Stored data entries:

##########

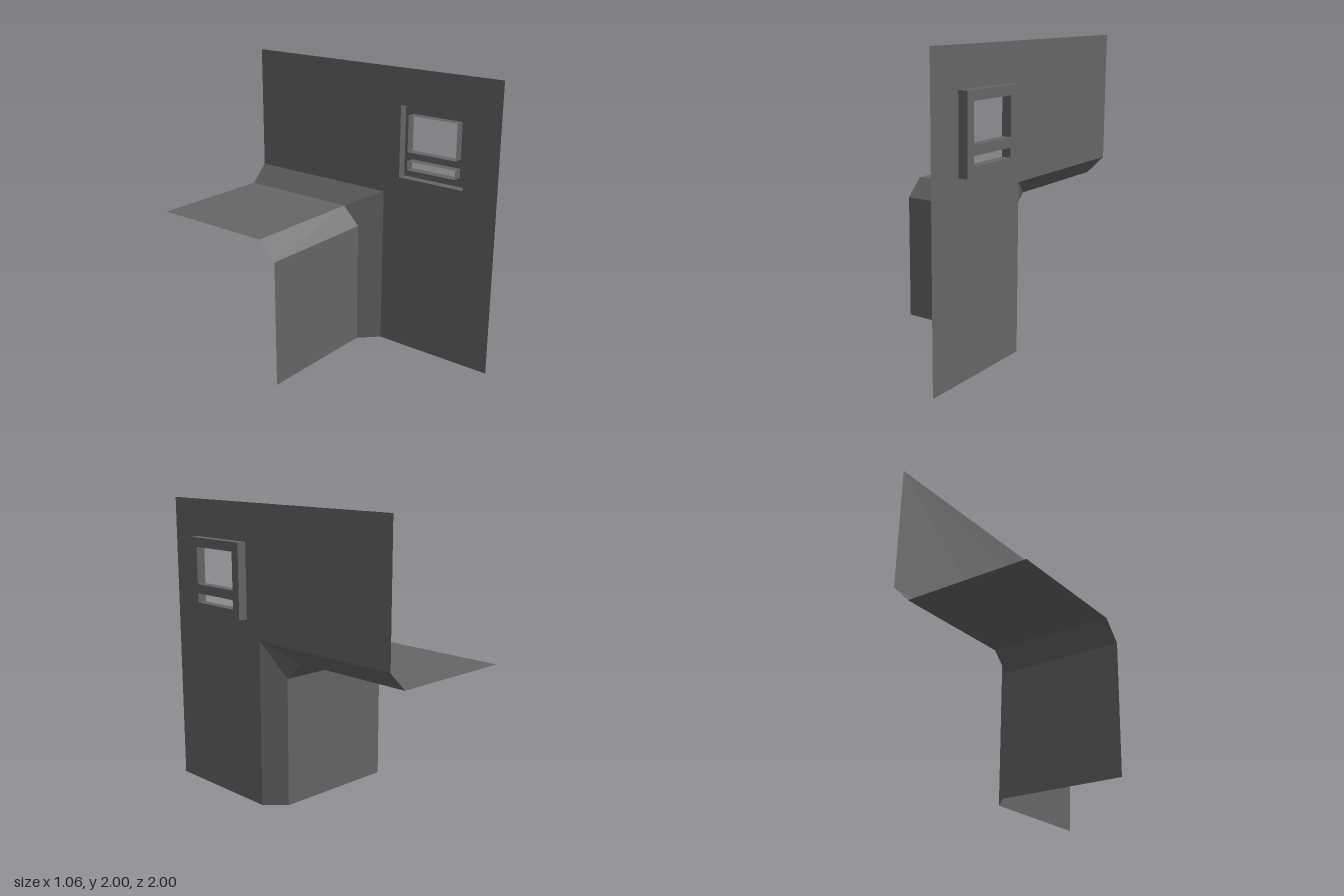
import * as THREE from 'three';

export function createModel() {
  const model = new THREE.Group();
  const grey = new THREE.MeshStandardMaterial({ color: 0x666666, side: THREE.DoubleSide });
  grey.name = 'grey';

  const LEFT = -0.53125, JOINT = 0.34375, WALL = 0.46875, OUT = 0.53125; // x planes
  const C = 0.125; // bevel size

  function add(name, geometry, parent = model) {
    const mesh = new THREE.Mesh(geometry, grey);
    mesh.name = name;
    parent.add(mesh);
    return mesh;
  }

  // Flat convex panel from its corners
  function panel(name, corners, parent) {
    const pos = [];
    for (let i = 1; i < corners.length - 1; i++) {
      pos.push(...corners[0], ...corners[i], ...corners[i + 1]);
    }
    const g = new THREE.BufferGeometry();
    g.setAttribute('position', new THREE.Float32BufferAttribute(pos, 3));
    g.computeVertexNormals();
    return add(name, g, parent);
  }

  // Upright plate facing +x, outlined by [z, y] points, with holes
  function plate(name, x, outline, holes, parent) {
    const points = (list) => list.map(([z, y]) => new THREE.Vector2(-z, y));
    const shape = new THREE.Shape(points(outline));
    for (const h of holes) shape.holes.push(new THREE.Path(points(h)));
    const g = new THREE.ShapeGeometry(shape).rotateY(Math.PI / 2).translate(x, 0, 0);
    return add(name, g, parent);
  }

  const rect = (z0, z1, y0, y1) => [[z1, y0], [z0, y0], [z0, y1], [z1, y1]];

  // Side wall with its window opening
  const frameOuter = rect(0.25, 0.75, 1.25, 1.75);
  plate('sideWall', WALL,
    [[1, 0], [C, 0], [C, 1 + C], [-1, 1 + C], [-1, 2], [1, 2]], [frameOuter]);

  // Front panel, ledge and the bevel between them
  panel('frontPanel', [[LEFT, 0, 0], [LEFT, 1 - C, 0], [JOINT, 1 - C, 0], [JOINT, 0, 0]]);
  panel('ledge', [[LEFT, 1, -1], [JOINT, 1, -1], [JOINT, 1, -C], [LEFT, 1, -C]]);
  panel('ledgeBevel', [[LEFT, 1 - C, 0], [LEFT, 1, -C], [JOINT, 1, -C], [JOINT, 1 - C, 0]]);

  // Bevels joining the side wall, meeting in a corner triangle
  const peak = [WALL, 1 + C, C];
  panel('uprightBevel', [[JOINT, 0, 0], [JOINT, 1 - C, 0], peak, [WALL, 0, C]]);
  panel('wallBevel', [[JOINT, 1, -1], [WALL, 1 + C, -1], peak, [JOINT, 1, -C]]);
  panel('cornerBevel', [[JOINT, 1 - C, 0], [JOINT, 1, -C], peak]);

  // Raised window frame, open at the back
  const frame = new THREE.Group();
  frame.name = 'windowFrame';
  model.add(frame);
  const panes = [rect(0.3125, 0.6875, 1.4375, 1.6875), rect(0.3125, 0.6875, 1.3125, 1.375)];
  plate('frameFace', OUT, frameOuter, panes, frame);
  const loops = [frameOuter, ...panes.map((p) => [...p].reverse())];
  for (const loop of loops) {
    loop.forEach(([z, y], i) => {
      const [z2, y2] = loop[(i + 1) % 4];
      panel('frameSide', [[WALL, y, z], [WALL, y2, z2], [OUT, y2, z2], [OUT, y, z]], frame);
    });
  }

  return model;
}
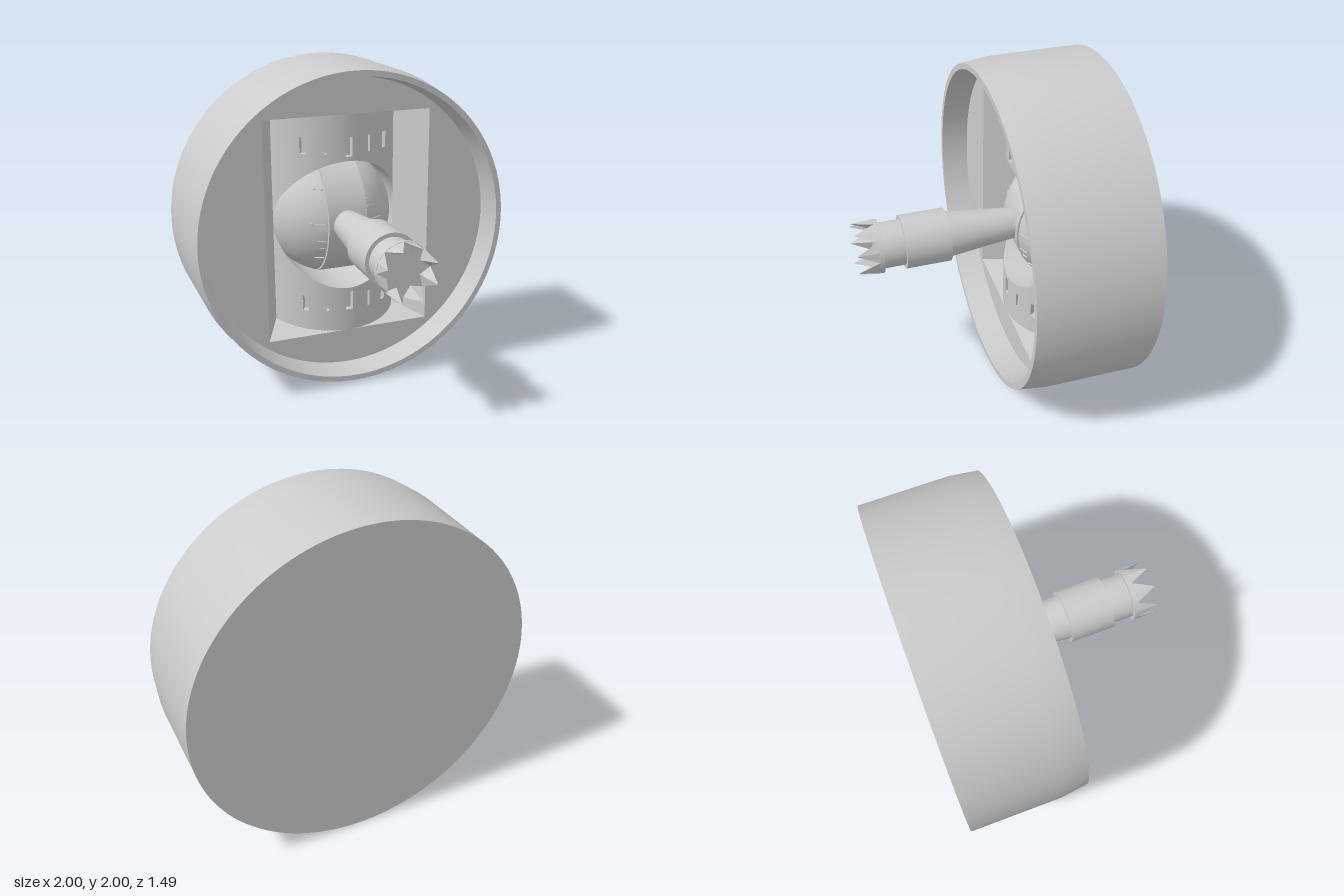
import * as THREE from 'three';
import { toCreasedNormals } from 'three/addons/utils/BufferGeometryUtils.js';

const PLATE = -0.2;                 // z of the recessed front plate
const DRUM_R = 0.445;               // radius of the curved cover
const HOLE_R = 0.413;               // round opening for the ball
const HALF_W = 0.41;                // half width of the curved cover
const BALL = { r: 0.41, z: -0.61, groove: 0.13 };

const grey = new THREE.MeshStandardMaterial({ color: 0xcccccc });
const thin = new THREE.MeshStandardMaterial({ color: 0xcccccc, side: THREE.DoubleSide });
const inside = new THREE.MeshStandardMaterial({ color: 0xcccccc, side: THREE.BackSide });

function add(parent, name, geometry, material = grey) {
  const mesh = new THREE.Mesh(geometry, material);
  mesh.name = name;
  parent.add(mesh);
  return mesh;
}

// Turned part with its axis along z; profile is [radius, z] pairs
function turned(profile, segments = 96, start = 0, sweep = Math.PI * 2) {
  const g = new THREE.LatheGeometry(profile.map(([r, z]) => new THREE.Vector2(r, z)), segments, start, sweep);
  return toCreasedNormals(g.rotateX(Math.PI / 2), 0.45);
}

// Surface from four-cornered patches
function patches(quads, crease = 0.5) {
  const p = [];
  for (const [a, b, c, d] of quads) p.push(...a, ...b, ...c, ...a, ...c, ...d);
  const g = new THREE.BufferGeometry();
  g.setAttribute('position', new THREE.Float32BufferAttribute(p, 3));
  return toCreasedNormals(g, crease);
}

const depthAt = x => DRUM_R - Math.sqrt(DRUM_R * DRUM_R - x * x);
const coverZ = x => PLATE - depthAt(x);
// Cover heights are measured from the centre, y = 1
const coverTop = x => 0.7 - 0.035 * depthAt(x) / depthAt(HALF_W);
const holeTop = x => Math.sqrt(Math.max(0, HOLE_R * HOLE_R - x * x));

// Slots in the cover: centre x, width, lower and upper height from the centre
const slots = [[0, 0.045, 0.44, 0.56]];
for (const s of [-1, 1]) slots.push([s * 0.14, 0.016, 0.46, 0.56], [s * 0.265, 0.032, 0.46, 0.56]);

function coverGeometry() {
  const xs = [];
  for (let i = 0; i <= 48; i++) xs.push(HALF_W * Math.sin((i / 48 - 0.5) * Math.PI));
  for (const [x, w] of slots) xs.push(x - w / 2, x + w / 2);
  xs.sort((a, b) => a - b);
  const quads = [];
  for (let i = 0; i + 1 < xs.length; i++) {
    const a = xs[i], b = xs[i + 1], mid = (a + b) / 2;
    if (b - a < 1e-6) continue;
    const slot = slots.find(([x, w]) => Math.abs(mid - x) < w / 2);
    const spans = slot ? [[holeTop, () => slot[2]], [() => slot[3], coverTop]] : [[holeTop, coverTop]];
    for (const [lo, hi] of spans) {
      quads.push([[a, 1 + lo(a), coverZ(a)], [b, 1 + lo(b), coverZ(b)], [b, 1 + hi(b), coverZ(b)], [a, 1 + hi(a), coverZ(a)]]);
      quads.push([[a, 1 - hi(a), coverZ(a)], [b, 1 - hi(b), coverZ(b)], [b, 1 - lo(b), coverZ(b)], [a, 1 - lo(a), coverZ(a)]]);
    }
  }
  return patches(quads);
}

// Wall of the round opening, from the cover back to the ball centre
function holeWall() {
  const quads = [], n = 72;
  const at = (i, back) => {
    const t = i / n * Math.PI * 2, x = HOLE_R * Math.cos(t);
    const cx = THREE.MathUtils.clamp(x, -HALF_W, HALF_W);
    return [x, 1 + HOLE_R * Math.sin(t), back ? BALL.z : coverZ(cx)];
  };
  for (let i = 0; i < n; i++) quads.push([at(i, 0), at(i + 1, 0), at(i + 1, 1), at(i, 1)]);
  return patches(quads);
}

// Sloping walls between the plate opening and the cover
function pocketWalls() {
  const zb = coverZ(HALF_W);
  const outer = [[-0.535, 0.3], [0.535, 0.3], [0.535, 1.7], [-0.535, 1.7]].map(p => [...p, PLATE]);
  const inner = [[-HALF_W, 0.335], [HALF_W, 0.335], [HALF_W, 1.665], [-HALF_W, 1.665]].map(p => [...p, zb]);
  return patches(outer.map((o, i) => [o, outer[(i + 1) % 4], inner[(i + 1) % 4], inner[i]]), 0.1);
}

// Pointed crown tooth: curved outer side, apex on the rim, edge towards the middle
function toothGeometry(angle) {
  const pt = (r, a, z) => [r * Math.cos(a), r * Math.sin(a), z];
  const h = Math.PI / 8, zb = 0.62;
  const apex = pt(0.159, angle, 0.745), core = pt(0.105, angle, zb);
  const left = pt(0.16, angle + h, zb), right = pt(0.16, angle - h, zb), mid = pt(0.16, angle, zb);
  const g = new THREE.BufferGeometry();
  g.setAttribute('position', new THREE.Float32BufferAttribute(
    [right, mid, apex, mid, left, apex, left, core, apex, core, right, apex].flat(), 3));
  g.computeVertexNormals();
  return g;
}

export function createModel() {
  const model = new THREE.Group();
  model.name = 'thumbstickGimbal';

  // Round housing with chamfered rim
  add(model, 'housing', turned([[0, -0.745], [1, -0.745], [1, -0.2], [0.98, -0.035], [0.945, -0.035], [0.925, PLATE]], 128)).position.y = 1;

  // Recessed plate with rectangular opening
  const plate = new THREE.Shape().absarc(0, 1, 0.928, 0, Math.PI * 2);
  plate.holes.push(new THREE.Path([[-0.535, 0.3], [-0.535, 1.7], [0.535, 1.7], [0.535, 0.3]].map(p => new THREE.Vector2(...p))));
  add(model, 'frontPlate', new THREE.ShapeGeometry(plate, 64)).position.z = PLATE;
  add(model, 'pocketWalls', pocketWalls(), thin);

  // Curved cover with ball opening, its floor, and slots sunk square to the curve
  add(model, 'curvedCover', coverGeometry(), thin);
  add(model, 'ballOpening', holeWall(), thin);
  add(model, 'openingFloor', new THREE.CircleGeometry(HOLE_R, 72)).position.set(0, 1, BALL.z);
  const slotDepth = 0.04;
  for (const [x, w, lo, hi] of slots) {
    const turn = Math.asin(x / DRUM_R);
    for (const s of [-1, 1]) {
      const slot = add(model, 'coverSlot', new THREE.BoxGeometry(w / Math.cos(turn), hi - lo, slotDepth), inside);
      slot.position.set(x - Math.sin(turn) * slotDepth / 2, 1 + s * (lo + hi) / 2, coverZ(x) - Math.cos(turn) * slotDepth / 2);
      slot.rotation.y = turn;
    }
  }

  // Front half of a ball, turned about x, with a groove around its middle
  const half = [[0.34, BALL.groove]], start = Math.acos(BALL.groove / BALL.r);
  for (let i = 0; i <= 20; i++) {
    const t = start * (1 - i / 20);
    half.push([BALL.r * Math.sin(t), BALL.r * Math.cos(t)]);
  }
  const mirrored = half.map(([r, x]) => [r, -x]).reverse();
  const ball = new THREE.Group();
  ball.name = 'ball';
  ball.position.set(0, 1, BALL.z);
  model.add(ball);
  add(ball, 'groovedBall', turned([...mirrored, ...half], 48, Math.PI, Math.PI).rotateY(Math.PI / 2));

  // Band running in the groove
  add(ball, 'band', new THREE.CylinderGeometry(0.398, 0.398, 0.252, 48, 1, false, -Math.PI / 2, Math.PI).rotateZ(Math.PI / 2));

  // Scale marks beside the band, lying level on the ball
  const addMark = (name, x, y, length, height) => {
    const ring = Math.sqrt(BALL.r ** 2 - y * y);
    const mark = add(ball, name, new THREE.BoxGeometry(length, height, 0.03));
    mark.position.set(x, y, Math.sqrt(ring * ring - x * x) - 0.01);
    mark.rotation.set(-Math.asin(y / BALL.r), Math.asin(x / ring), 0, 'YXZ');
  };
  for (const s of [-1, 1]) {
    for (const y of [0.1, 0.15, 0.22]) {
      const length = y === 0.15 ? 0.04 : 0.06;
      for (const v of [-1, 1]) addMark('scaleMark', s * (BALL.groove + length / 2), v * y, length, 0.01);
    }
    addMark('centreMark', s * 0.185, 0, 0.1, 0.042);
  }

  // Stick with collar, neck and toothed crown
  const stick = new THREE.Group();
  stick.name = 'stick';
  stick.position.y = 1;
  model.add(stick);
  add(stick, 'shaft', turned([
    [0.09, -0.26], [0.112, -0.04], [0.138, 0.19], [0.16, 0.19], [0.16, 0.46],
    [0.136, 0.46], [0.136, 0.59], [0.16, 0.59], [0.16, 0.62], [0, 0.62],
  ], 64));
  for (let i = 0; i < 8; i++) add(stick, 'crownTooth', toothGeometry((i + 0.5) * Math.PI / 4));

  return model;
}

##########

[YOUR TASK] Please repeat, with no pictures, each line from the start of the records above through the line with "function add(name, geometry, parent", inclusive, and only those.

[REPLY TO THE EXERCISE]
import * as THREE from 'three';

export function createModel() {
  const model = new THREE.Group();
  const grey = new THREE.MeshStandardMaterial({ color: 0x666666, side: THREE.DoubleSide });
  grey.name = 'grey';

  const LEFT = -0.53125, JOINT = 0.34375, WALL = 0.46875, OUT = 0.53125; // x planes
  const C = 0.125; // bevel size

  function add(name, geometry, parent = model) {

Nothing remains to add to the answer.